• _About this task_
The listing below contains a span that opens with the line containing "side = [(mid" and closes with the line containing "for z, level". Return that span exactly.

[Start of section]

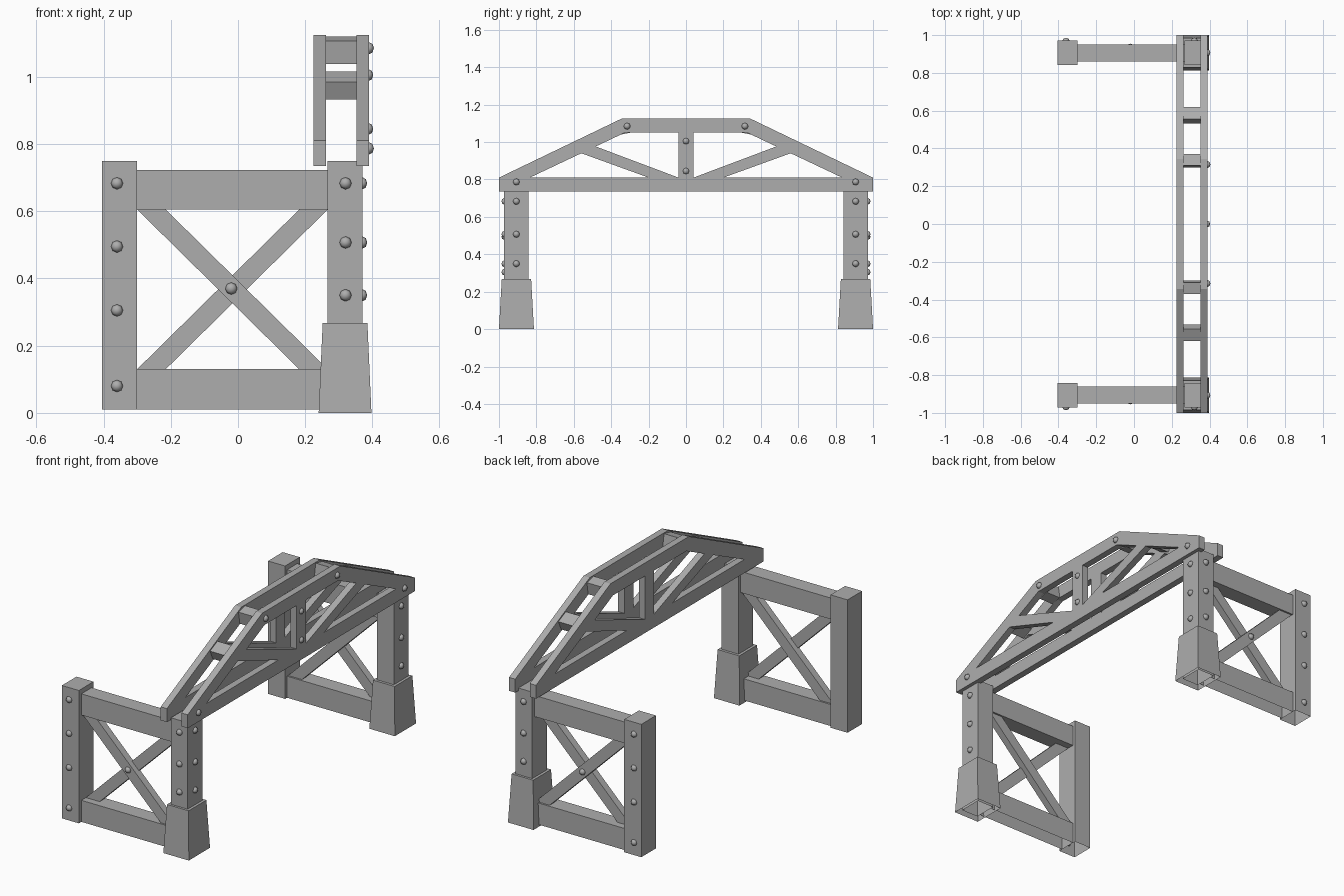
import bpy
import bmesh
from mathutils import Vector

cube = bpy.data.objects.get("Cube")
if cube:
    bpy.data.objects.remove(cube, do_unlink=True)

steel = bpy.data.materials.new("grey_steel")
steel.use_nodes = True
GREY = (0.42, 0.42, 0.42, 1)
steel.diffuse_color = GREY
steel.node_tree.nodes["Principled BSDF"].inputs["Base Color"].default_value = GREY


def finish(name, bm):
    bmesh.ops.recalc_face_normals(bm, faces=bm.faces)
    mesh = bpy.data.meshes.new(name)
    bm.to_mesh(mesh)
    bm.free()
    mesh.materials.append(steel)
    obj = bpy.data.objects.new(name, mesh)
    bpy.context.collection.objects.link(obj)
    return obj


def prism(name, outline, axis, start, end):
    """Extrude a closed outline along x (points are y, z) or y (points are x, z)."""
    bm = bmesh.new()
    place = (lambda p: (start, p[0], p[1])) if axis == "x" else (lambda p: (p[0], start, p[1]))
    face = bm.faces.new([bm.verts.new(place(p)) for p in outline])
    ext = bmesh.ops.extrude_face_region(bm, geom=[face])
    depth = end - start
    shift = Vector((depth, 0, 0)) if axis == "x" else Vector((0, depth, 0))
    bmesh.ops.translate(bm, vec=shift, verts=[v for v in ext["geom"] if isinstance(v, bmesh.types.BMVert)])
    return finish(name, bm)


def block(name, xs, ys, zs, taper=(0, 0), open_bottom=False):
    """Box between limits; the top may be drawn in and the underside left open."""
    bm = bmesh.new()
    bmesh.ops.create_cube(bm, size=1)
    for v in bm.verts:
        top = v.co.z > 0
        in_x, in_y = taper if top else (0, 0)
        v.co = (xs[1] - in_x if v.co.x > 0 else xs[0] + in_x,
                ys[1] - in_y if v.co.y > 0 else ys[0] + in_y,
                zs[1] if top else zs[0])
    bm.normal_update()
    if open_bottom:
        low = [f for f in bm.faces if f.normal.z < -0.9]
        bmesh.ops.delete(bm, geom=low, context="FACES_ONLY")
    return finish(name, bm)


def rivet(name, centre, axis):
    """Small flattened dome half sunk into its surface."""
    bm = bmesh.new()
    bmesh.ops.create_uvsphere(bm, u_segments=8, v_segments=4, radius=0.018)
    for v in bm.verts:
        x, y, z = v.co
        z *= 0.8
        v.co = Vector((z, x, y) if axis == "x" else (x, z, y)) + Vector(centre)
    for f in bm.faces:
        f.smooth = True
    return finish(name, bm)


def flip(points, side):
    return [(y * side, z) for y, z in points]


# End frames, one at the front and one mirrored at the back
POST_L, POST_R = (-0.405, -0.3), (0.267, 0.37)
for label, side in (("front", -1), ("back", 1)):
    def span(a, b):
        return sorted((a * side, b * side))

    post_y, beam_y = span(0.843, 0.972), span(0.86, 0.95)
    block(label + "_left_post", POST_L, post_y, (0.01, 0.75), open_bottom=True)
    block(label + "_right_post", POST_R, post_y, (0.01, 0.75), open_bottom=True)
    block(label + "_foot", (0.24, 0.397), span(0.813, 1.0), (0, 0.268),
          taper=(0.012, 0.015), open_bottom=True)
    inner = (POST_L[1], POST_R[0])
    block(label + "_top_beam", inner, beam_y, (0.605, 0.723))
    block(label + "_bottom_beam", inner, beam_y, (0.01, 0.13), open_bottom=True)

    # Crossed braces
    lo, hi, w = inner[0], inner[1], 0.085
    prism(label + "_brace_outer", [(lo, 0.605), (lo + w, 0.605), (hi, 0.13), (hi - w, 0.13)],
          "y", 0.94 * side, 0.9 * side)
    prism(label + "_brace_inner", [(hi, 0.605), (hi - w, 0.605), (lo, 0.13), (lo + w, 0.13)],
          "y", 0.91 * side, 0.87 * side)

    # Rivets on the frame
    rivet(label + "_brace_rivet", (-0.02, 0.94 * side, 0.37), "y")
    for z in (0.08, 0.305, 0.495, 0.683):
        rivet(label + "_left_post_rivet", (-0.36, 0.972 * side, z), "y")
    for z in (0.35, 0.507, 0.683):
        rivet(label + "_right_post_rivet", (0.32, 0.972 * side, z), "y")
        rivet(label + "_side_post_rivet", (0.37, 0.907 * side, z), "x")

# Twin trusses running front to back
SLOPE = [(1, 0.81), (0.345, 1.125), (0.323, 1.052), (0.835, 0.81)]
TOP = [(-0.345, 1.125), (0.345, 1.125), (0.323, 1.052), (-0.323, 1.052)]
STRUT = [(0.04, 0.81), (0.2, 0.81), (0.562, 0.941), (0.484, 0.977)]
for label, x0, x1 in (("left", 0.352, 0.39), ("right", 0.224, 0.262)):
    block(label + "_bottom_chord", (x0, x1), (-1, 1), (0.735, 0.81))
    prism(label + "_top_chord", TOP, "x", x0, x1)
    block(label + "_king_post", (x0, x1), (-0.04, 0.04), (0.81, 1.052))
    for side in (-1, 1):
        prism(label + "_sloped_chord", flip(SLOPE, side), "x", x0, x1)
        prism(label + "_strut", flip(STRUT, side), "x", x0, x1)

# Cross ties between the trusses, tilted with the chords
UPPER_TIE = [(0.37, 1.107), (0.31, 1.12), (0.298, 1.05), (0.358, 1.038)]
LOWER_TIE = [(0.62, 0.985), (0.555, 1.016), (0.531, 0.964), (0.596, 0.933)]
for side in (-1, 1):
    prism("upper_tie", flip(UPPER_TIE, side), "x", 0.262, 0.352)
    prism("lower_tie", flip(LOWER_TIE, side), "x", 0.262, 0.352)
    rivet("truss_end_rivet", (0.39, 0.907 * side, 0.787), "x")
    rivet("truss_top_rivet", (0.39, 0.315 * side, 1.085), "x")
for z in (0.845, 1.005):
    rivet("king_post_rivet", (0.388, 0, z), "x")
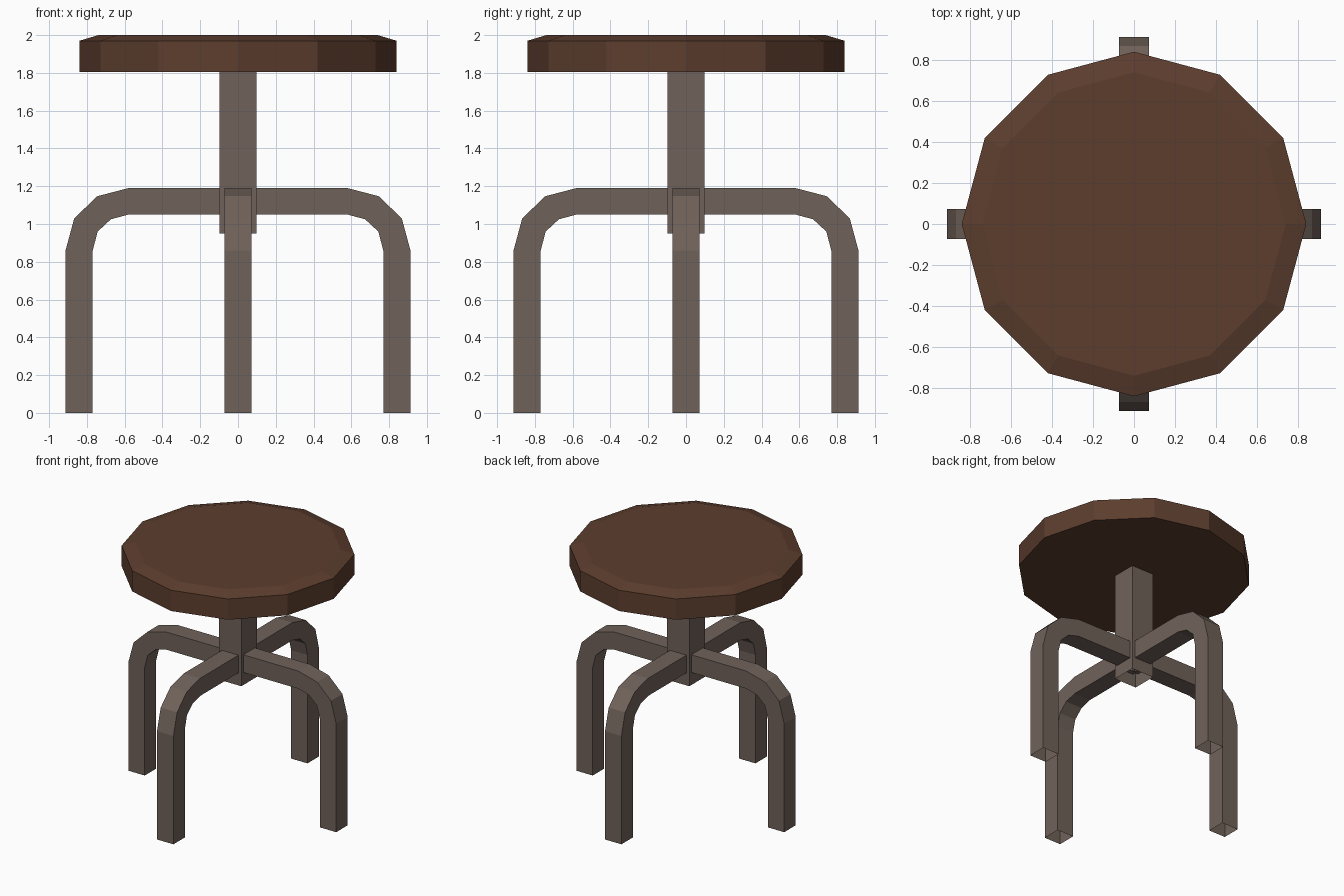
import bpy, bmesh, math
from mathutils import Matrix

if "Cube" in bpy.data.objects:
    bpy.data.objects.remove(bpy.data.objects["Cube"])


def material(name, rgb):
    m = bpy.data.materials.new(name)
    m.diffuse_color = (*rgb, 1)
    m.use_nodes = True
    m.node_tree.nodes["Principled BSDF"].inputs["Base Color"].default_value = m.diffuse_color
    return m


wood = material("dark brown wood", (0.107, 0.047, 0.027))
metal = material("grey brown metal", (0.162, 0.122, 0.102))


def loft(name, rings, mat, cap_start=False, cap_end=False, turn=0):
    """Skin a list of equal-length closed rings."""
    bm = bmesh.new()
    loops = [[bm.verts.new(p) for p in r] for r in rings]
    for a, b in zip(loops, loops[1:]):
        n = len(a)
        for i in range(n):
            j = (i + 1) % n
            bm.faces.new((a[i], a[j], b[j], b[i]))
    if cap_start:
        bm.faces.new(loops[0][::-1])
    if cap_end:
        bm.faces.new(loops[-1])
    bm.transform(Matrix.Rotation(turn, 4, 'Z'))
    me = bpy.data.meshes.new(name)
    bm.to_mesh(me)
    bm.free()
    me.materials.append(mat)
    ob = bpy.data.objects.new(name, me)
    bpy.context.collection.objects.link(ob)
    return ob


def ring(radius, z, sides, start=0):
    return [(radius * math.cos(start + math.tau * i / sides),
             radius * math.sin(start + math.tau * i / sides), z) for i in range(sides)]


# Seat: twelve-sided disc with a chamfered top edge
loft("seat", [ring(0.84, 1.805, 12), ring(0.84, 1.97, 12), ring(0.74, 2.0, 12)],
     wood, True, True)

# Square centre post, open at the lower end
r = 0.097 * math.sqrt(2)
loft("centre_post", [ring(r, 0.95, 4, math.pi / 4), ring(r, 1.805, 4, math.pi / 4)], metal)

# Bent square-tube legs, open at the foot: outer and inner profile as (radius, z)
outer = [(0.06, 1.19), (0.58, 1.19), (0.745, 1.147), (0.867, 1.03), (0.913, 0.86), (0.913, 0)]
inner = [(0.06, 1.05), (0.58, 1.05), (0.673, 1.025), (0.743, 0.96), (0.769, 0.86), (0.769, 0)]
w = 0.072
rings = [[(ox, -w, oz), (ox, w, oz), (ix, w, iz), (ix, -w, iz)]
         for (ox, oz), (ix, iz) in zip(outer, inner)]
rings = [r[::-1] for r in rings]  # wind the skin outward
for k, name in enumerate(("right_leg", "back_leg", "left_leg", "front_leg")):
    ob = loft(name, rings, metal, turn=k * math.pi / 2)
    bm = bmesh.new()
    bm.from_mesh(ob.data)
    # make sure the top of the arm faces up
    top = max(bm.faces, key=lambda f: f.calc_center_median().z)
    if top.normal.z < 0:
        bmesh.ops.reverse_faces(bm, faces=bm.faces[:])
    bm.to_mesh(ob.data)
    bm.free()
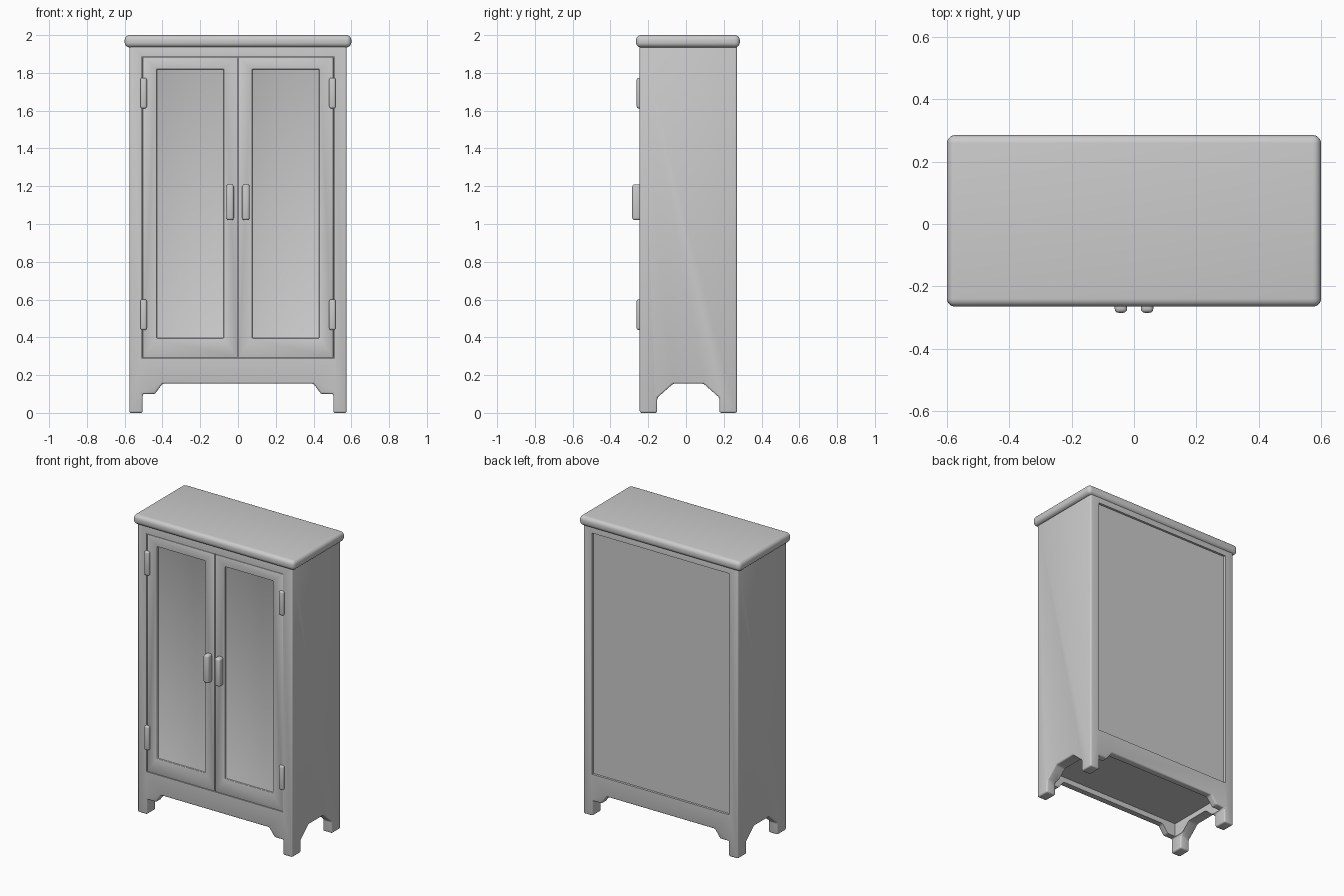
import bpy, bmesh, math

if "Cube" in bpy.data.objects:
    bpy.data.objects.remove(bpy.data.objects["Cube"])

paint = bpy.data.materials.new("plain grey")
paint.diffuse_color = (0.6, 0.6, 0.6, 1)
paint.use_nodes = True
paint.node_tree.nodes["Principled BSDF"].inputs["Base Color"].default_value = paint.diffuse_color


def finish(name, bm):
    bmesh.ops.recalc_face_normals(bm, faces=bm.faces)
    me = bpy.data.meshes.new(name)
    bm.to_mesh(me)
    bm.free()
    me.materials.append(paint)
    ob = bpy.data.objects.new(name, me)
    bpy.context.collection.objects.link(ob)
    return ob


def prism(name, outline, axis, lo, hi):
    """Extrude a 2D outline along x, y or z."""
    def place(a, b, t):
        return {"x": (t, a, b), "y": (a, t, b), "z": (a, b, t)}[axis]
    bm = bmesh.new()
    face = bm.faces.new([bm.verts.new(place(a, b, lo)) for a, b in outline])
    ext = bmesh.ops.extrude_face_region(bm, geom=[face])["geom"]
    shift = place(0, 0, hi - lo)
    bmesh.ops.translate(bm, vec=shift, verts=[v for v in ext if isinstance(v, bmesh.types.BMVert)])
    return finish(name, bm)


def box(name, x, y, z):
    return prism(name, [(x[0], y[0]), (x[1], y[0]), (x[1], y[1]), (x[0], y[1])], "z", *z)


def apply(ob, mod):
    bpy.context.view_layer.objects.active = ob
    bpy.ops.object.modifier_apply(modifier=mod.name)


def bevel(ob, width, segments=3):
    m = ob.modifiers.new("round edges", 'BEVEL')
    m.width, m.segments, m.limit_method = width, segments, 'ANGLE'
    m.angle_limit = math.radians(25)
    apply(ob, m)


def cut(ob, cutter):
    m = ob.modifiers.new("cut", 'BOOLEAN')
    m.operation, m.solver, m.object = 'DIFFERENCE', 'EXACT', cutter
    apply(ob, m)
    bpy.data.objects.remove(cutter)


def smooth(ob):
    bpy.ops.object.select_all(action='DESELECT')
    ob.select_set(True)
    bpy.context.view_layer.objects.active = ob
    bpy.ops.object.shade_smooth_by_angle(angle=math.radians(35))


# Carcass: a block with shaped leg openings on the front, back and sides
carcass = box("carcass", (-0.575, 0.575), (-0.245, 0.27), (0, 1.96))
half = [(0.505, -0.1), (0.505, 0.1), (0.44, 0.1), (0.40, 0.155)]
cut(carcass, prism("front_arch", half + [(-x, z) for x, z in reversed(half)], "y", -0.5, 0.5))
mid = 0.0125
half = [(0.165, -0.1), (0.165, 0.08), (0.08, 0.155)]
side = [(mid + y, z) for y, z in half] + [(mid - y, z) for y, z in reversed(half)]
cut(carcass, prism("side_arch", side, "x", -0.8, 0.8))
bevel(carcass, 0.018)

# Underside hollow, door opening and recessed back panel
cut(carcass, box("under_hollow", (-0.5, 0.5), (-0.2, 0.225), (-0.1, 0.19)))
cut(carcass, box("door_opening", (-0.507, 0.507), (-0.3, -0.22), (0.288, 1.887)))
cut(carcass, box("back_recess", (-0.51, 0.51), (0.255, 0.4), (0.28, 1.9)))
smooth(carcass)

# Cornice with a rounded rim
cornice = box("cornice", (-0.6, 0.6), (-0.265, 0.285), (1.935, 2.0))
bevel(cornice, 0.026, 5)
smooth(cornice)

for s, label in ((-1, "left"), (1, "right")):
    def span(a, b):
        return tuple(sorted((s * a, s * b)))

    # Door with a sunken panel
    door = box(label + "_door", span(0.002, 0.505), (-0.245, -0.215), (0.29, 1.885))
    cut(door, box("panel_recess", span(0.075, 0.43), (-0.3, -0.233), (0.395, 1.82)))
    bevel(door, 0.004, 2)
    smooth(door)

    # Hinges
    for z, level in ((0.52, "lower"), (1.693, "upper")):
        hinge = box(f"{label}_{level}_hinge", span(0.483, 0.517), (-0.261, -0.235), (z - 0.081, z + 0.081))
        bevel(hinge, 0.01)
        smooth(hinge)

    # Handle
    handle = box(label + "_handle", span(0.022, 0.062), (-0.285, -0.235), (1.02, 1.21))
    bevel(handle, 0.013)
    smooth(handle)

[End of section]

• _Answer below_
side = [(mid + y, z) for y, z in half] + [(mid - y, z) for y, z in reversed(half)]
cut(carcass, prism("side_arch", side, "x", -0.8, 0.8))
bevel(carcass, 0.018)

# Underside hollow, door opening and recessed back panel
cut(carcass, box("under_hollow", (-0.5, 0.5), (-0.2, 0.225), (-0.1, 0.19)))
cut(carcass, box("door_opening", (-0.507, 0.507), (-0.3, -0.22), (0.288, 1.887)))
cut(carcass, box("back_recess", (-0.51, 0.51), (0.255, 0.4), (0.28, 1.9)))
smooth(carcass)

# Cornice with a rounded rim
cornice = box("cornice", (-0.6, 0.6), (-0.265, 0.285), (1.935, 2.0))
bevel(cornice, 0.026, 5)
smooth(cornice)

for s, label in ((-1, "left"), (1, "right")):
    def span(a, b):
        return tuple(sorted((s * a, s * b)))

    # Door with a sunken panel
    door = box(label + "_door", span(0.002, 0.505), (-0.245, -0.215), (0.29, 1.885))
    cut(door, box("panel_recess", span(0.075, 0.43), (-0.3, -0.233), (0.395, 1.82)))
    bevel(door, 0.004, 2)
    smooth(door)

    # Hinges
    for z, level in ((0.52, "lower"), (1.693, "upper")):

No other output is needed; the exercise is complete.